How did the Universe begin? This is just one of the great unknowns at the frontiers of Fundamental Science, along with questions on the possible kinds of quantum matter, and if there is a unified theory of fundamental forces.
During a public lecture co-organised by The HEAD Foundation and the Institute of Advanced Studies of Nanyang Technological University on 25 August 2017, Nobel Laureate in Physics 2004, Professor David Gross, outlined these unknowns and discussed how we are trying to find answers to these questions in the Maxwell Auditorium of Science Centre Singapore.
Prof Gross began by commenting on how much we have discovered in the past 50 years, particularly on particle physics and our understanding of the structure within an atom. Such discoveries have given us the ability to control matter.
…we are now smart enough to be ignorant in new ways. New questions arise that we didn’t know enough to even ask 50 years ago, and that’s what drives science forward — informed ignorance.
It is the seemingly never-ending, unanswered open questions, what we do not yet know, that attract people to get into science. Prof Gross emphasised that, rather ironically, the most important product of knowledge is ignorance. It is when we are smart enough, through knowing more than we did before, that we open up to new questions that we would not have thought of asking before.

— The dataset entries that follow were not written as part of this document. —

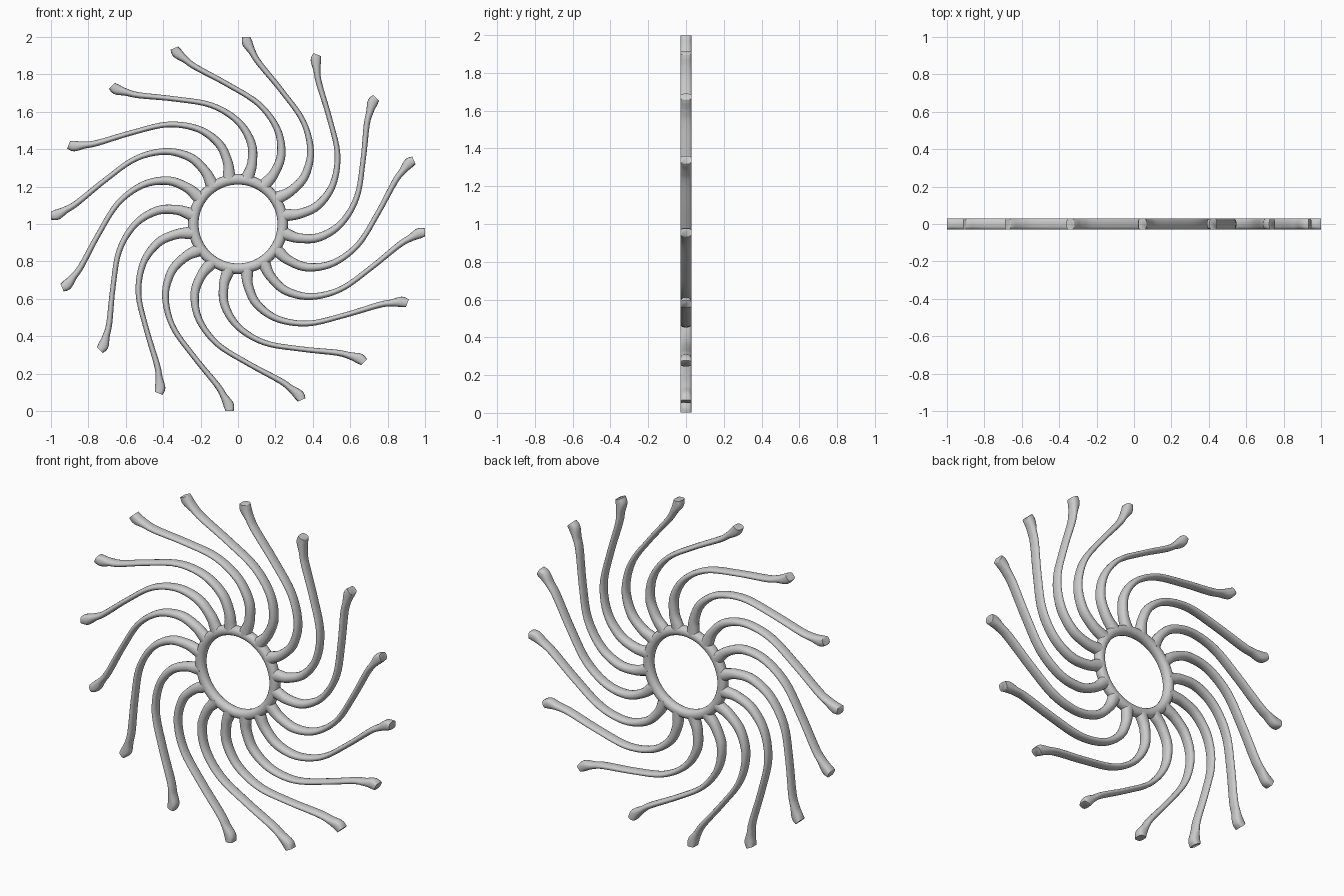
import bpy, bmesh
from math import cos, sin, pi, tau, copysign
from mathutils import Matrix, Vector

if "Cube" in bpy.data.objects:
    bpy.data.objects.remove(bpy.data.objects["Cube"])

ARMS, SIDES, DEPTH = 16, 16, 0.03
CENTRE = Vector((0, 0, 1))

# One arm relative to the hub centre: x, z, half width
PATH = [(-0.13, 0.195, 0.040), (-0.144, 0.222, 0.033), (-0.178, 0.285, 0.026),
        (-0.257, 0.357, 0.023), (-0.39, 0.388, 0.018), (-0.55, 0.348, 0.015),
        (-0.71, 0.235, 0.014), (-0.86, 0.113, 0.016), (-0.92, 0.076, 0.019),
        (-0.968, 0.050, 0.028), (-0.999, 0.045, 0.022)]


def smooth_path(pts, steps=5):
    """Catmull-Rom samples through the points."""
    p = [Vector(q) for q in pts]
    p = [2 * p[0] - p[1]] + p + [2 * p[-1] - p[-2]]
    out = []
    for a, b, c, d in zip(p, p[1:], p[2:], p[3:]):
        for k in range(steps):
            t = k / steps
            out.append(0.5 * (2 * b + (c - a) * t + (2 * a - 5 * b + 4 * c - d) * t * t
                              + (3 * b - a - 3 * c + d) * t ** 3))
    return out + [p[-2]]


def section(power):
    """Unit rounded section, boxier for a smaller power."""
    def f(v):
        return copysign(abs(v) ** power, v) if abs(v) > 1e-6 else 0.0
    return [(f(cos(tau * j / SIDES)), f(sin(tau * j / SIDES))) for j in range(SIDES)]


def finish(bm, name):
    bmesh.ops.recalc_face_normals(bm, faces=bm.faces)
    mesh = bpy.data.meshes.new(name)
    bm.to_mesh(mesh)
    bm.free()
    ob = bpy.data.objects.new(name, mesh)
    ob.location = CENTRE
    bpy.context.collection.objects.link(ob)
    bpy.ops.object.select_all(action='DESELECT')
    ob.select_set(True)
    bpy.context.view_layer.objects.active = ob
    bpy.ops.object.shade_smooth_by_angle(angle=pi * 0.38)
    return ob


def bridge(bm, a, b):
    for j in range(len(a)):
        k = (j + 1) % len(a)
        bm.faces.new((a[j], a[k], b[k], b[j]))


# Hub ring: torus lying in the front plane
bm = bmesh.new()
loops = []
for i in range(64):
    u = tau * i / 64
    loop = []
    for p, q in section(0.9):
        r = 0.239 + 0.028 * p
        loop.append(bm.verts.new((r * cos(u), DEPTH * q, r * sin(u))))
    loops.append(loop)
for i in range(64):
    bridge(bm, loops[i], loops[(i + 1) % 64])
finish(bm, "hub_ring")

# Curved arm: rounded sweep with a flared, boxier tip cut square to the radius
samples = smooth_path(PATH)
last = len(samples) - 1
bm = bmesh.new()
loops = []
for i, s in enumerate(samples):
    a, b = samples[max(i - 1, 0)], samples[min(i + 1, last)]
    across = Vector((-(b.y - a.y), 0, b.x - a.x)).normalized()
    if i == last:
        across = Vector((0, 0, -1))
    c = Vector((s.x, 0, s.y))
    power = 0.9 - 0.3 * max(0, (i - last + 10) / 10)
    loops.append([bm.verts.new(c + across * s.z * p + Vector((0, DEPTH * q, 0)))
                  for p, q in section(power)])
for a, b in zip(loops, loops[1:]):
    bridge(bm, a, b)
bm.faces.new(loops[0])
bm.faces.new(loops[-1])
arm = finish(bm, "arm_1")

# Repeat the arm around the hub
for n in range(1, ARMS):
    copy = arm.copy()
    copy.name = f"arm_{n + 1}"
    copy.matrix_world = Matrix.Translation(CENTRE) @ Matrix.Rotation(tau * n / ARMS, 4, 'Y')
    bpy.context.collection.objects.link(copy)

To illustrate this, he discussed the origin of the universe and how it evolved from a hot ball of gas to something that has structure, has expanded, and is still expanding in an accelerated manner. Such a topic, originally discussed in the realm of religion and philosophy, can now be discussed scientifically given the knowledge we have acquired. However, there is still plenty about the universe to be learnt, such as dark matter and dark energy, which is assumed to be the cause for the accelerated expansion of the universe.
…the most fundamental research that leads to the most fundamental advances in technology is never, or rarely, discovered as an answer to some given project by some government or corporation. And the best example by far in recent time is quantum mechanics.

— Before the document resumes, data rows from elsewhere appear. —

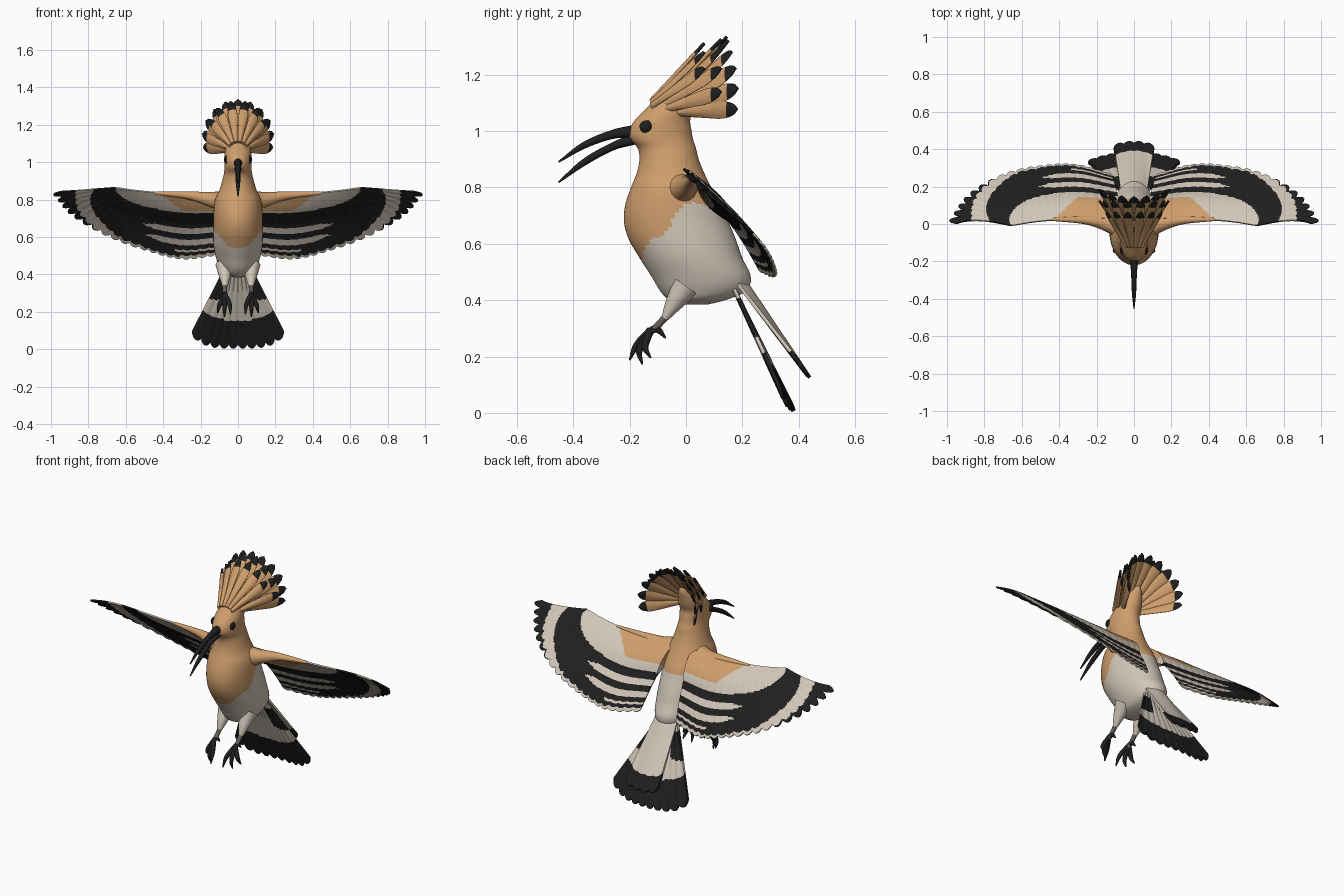
import bpy, bmesh, math
from mathutils import Vector as V

if "Cube" in bpy.data.objects:
    bpy.data.objects.remove(bpy.data.objects["Cube"])

def mat(name, c):
    m = bpy.data.materials.new(name)
    m.diffuse_color = (*c, 1)
    m.use_nodes = True
    m.node_tree.nodes["Principled BSDF"].inputs["Base Color"].default_value = m.diffuse_color
    return m

MATS = [mat("orange_tan", (.62, .34, .15)), mat("cream", (.64, .57, .48)),
        mat("black", (.014, .014, .014)), mat("leg_grey", (.12, .11, .10))]
ORANGE, CREAM, BLACK, GREY = range(4)

def at(tab, u):
    """Smooth interpolation of rows (key, values...)."""
    u = min(max(u, tab[0][0]), tab[-1][0])
    i = 0
    while i < len(tab) - 2 and u > tab[i + 1][0]:
        i += 1
    def slope(k, c):
        a, b = tab[max(k - 1, 0)], tab[min(k + 1, len(tab) - 1)]
        return (b[c] - a[c]) / (b[0] - a[0])
    p, q = tab[i], tab[i + 1]
    h = q[0] - p[0]
    t = (u - p[0]) / h
    return [p[c] * (2*t**3 - 3*t*t + 1) + q[c] * (3*t*t - 2*t**3)
            + h * (slope(i, c) * (t**3 - 2*t*t + t) + slope(i + 1, c) * (t**3 - t*t))
            for c in range(1, len(p))]

def make(name, verts, faces, cols, mirror=False):
    me = bpy.data.meshes.new(name)
    me.from_pydata([tuple(v) for v in verts], [], faces)
    for m in MATS:
        me.materials.append(m)
    for p, c in zip(me.polygons, cols):
        p.material_index = c
        p.use_smooth = True
    bm = bmesh.new()
    bm.from_mesh(me)
    bmesh.ops.recalc_face_normals(bm, faces=bm.faces)
    bm.to_mesh(me)
    bm.free()
    me.set_sharp_from_angle(angle=math.radians(50))
    ob = bpy.data.objects.new(name, me)
    bpy.context.collection.objects.link(ob)
    if mirror:
        ob.modifiers.new("mirror", 'MIRROR').use_mirror_merge = False
    return ob

def sheet(name, P, thick, colour, ns, nt, mirror=False):
    """Closed thin shell around the surface P(s, t)."""
    top, bot = [], []
    e = 1e-3
    for i in range(ns + 1):
        for j in range(nt + 1):
            s, t = i / ns, j / nt
            sm, tm = min(max(s, .01), .99), min(max(t, .01), .97)
            n = (P(sm + e, tm) - P(sm - e, tm)).cross(P(sm, tm + e) - P(sm, tm - e)).normalized()
            p, h = P(s, t), thick(s, t) / 2
            top.append(p + n * h)
            bot.append(p - n * h)
    N, w = len(top), nt + 1
    faces, cols = [], []
    for i in range(ns):
        for j in range(nt):
            a = i * w + j
            q = (a, a + w, a + w + 1, a + 1)
            s, t = (i + .5) / ns, (j + .5) / nt
            faces += [q, tuple(N + k for k in reversed(q))]
            cols += [colour(s, t, 0), colour(s, t, 1)]
    rim = [i * w for i in range(ns)] + [ns * w + j for j in range(nt)]
    rim += [i * w + nt for i in range(ns, 0, -1)] + list(range(nt, 0, -1))
    for k, a in enumerate(rim):
        b = rim[(k + 1) % len(rim)]
        faces.append((a, b, N + b, N + a))
        cols.append(colour(min(max((a // w) / ns, .01), .99), min(max((a % w) / nt, .01), .99), 0))
    return make(name, top + bot, faces, cols, mirror)

def tube(name, rows, col, mirror=False, n=14, sides=12):
    """Tapered tube through rows (x, y, z, radius)."""
    tab = [(i / (len(rows) - 1), *r) for i, r in enumerate(rows)]
    verts, faces = [], []
    for k in range(n + 1):
        x, y, z, r = at(tab, k / n)
        d = (V(at(tab, min(k / n + .02, 1))[:3]) - V(at(tab, max(k / n - .02, 0))[:3])).normalized()
        a = d.cross(V((0, 0, 1)) if abs(d.x) > .7 else V((1, 0, 0))).normalized()
        b = d.cross(a)
        for i in range(sides):
            g = 2 * math.pi * i / sides
            verts.append(V((x, y, z)) + (a * math.cos(g) + b * math.sin(g)) * max(r, .001))
    for k in range(n):
        for i in range(sides):
            j = (i + 1) % sides
            faces.append((k*sides + i, k*sides + j, (k+1)*sides + j, (k+1)*sides + i))
    faces += [tuple(range(sides)), tuple(n * sides + i for i in range(sides))]
    return make(name, verts, faces, [col] * len(faces), mirror)

# Body, neck and head: stacked ellipses (z, front y, back y, half width)
BODY = [(.385, -.03, .08, .02), (.40, -.06, .14, .07), (.43, -.09, .21, .095), (.48, -.12, .23, .115),
        (.55, -.165, .20, .13), (.62, -.205, .175, .133), (.68, -.22, .15, .132), (.74, -.215, .125, .13),
        (.80, -.195, .09, .122), (.85, -.175, .065, .10), (.90, -.165, .045, .085), (.94, -.172, .035, .075),
        (.97, -.198, .025, .073), (1.0, -.202, .02, .073), (1.04, -.18, .015, .072), (1.08, -.14, .03, .066),
        (1.12, -.10, .04, .055), (1.17, -.05, .05, .03), (1.2, -.02, .04, .008)]
BELLY = [(-.17, .50), (-.135, .60), (-.07, .64), (-.035, .71), (.02, .745), (.10, .72), (.2, .69)]
S, R = 64, 110
verts, faces, cols = [], [], []
for k in range(R + 1):
    z = .385 + .815 * k / R
    f, b, w = at(BODY, z)
    for i in range(S):
        g = 2 * math.pi * i / S
        verts.append(V((w * math.cos(g), (f + b) / 2 + (b - f) / 2 * math.sin(g), z)))
for k in range(R):
    for i in range(S):
        q = (k*S + i, k*S + (i+1) % S, (k+1)*S + (i+1) % S, (k+1)*S + i)
        c = sum((verts[v] for v in q), V()) / 4
        faces.append(q)
        cols.append(CREAM if c.z < at(BELLY, c.y)[0] else ORANGE)
faces += [tuple(range(S)), tuple(R * S + i for i in range(S))]
make("body_and_head", verts, faces, cols + [CREAM, ORANGE])

# Wings: fan between leading edge and feather tips (s, lead x, lead z, tip x, tip z)
WING = [(0, .06, .83, .12, .50), (.2, .25, .83, .30, .482), (.4, .42, .838, .48, .525),
        (.6, .55, .85, .69, .60), (.8, .62, .86, .89, .715), (1, .66, .865, 1.0, .84)]
FEATHERS = 20
BAND_IN = [(0, .95), (.5, .95), (.6, .89), (.8, .62), (1, .32)]
BAND_OUT = [(0, 1.05), (.6, 1.03), (.7, .96), (.8, .86), (1, .62)]
PATCH = [(0, .42), (.4, .40), (.6, .33), (.8, .17), (.95, .02), (1, 0)]

def wing_point(s, t):
    lx, lz, tx, tz = at(WING, s)
    fr = (s * FEATHERS) % 1
    k = t * (1 - (.03 + .13 * s**3) * (2 * abs(fr - .5))**2 * t**4)
    x, z = lx + (tx - lx) * k, lz + (tz - lz) * k
    y = .02 + (.84 - z) * (.65 + .6 * x) + .02 * math.sin(math.pi * t) - .02 * x**4
    return V((x, y + .006 * (abs(fr - .5) - .25) * min(1, t * 2), z))

def wing_thick(s, t):
    return .008 + .045 * (1 - s) * math.sin(math.pi * min(1, t / .45)) ** 1.0

def wing_colour(s, t, under):
    lo, hi = at(BAND_IN, s)[0], at(BAND_OUT, s)[0]
    if lo < t < hi:
        return CREAM
    if s < .4 and t < (.22 if under else .31) * min(1, (.4 - s) * 6):
        return ORANGE
    if t < at(PATCH, s)[0] * (.6 if under else 1):
        return CREAM
    for a, b, end in ((.52, .61, .47), (.69, .78, .44), (.85, .90, .28)):
        m, h = (a + b) / 2, (b - a) / 2
        if abs(t - m) < h * min(1, max(0, end - s) * 12):
            return CREAM
    return BLACK

sheet("wings", wing_point, wing_thick, wing_colour, 160, 56, True)
tube("shoulders", [(.05, -.03, .79, .065), (.14, 0, .80, .042), (.26, .02, .822, .022), (.44, .025, .835, .008)],
     ORANGE, True, 20, 16)

# Tail: wide lower fan and narrower upper feathers
def fan_point(s, t):
    u = 2 * s - 1
    fr = (s * 10) % 1
    k = t * (1 - .05 * (2 * abs(fr - .5))**2 * t**4)
    base = V((.07 * u, .17, .44))
    tip = V((.255 * u, .385 - .05 * u * u, .006 + .075 * u**4))
    return base.lerp(tip, k) + V((0, .008 * (abs(fr - .5) - .25), 0))

def fan_colour(s, t, under):
    u = abs(2 * s - 1)
    if t > .66 - .03 * u or (u > .5 and .08 < t < .46 - .15 * (1 - u)):
        return BLACK
    return CREAM

def upper_point(s, t):
    u = 2 * s - 1
    k = t * (1 - .04 * (2 * abs((s * 4) % 1 - .5))**2 * t**4)
    return V((.065 * u, .17, .50)).lerp(V((.11 * u, .44, .125 + .03 * u**4)), k) - V((0, .02 * u * u, 0))

sheet("tail_fan", fan_point, lambda s, t: .012, fan_colour, 80, 44)
sheet("upper_tail", upper_point, lambda s, t: .012 + .03 * (1 - t) * math.sin(math.pi * s),
      lambda s, t, b: BLACK if t > .8 else CREAM, 40, 30)

# Crest: rows of black-tipped feathers
def crest_feather(name, deg, base_y, tip_y, radius, width):
    g = math.radians(deg)
    sx, cz = math.sin(g), math.cos(g)
    base = V((.045 * sx, base_y, 1.075 + .03 * cz))
    tip = V((radius * .93 * sx, tip_y, 1.13 + radius * cz))
    side = V((cz, 0, -sx))
    def P(s, t):
        w = width * (.45 + .55 * min(1, t / .7)) * math.sqrt(max(0.004, 1 - max(0, (t - .72) / .28)**2))
        return base.lerp(tip, t) + side * (2 * s - 1) * w / 2
    sheet(name, P, lambda s, t: .002 + .024 * (1 - (2*s - 1)**2) * (1 - .6 * t),
          lambda s, t, b: BLACK if t > .84 else ORANGE, 8, 24)

for i in range(11):
    a = -105 + 21 * i
    crest_feather("crest_back_%d" % i, a, -.04, .165 + .02 * math.cos(2 * math.radians(a)) * -1, .205, .064)
for i in range(8):
    crest_feather("crest_middle_%d" % i, -87.5 + 25 * i, -.08, .125, .20, .055)
for i in range(6):
    crest_feather("crest_front_%d" % i, -60 + 24 * i, -.12, .065, .185, .05)

# Beak: two long curved halves
tube("upper_beak", [(0, -.18, .998, .024), (0, -.26, .988, .016), (0, -.36, .95, .012), (0, -.452, .89, .003)], BLACK)
tube("lower_beak", [(0, -.18, .972, .02), (0, -.26, .945, .014), (0, -.36, .89, .012), (0, -.452, .818, .003)], BLACK)

# Eyes: flat discs bulging from the head
def eye_point(s, t):
    g = 2 * math.pi * s
    return V((.062 + .012 * (1 - t * t), -.14 + .024 * t * math.cos(g), 1.015 + .021 * t * math.sin(g)))
sheet("eyes", eye_point, lambda s, t: .004, lambda s, t, b: BLACK, 20, 5, True)

# Legs and toes
tube("thighs", [(.07, 0, .45, .05), (.07, -.045, .385, .03), (.07, -.075, .335, .013)], CREAM, True)
tube("shanks", [(.07, -.06, .355, .013), (.07, -.10, .31, .012), (.07, -.13, .285, .013)], GREY, True)
TOES = [[(.045, -.175, .24), (.04, -.2, .187)], [(.072, -.165, .225), (.072, -.155, .172)],
        [(.10, -.145, .235), (.108, -.125, .195)], [(.07, -.10, .295), (.07, -.072, .265)]]
for i, (m, e) in enumerate(TOES):
    tube("toe_%d" % i, [(.07, -.125, .295, .013), (*m, .012), (*e, .003)], BLACK, True, 10, 8)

Prof Gross went on to discuss other aspects of the universe and what we have learnt about them in the past few decades, such as vacuum, gravity, space and time, and black holes. And although studying the universe may not have obvious and immediate pay-offs, the discoveries of the past decades have given us a glimpse of the possibilities the universe has to offer – and the knowledge to be gained from our current ignorance.
The talk ended with Prof Gross addressing the audience’s questions, including how much we have progressed in controlling and manipulating fundamental particles, and the role consciousness plays in the theories of the universe.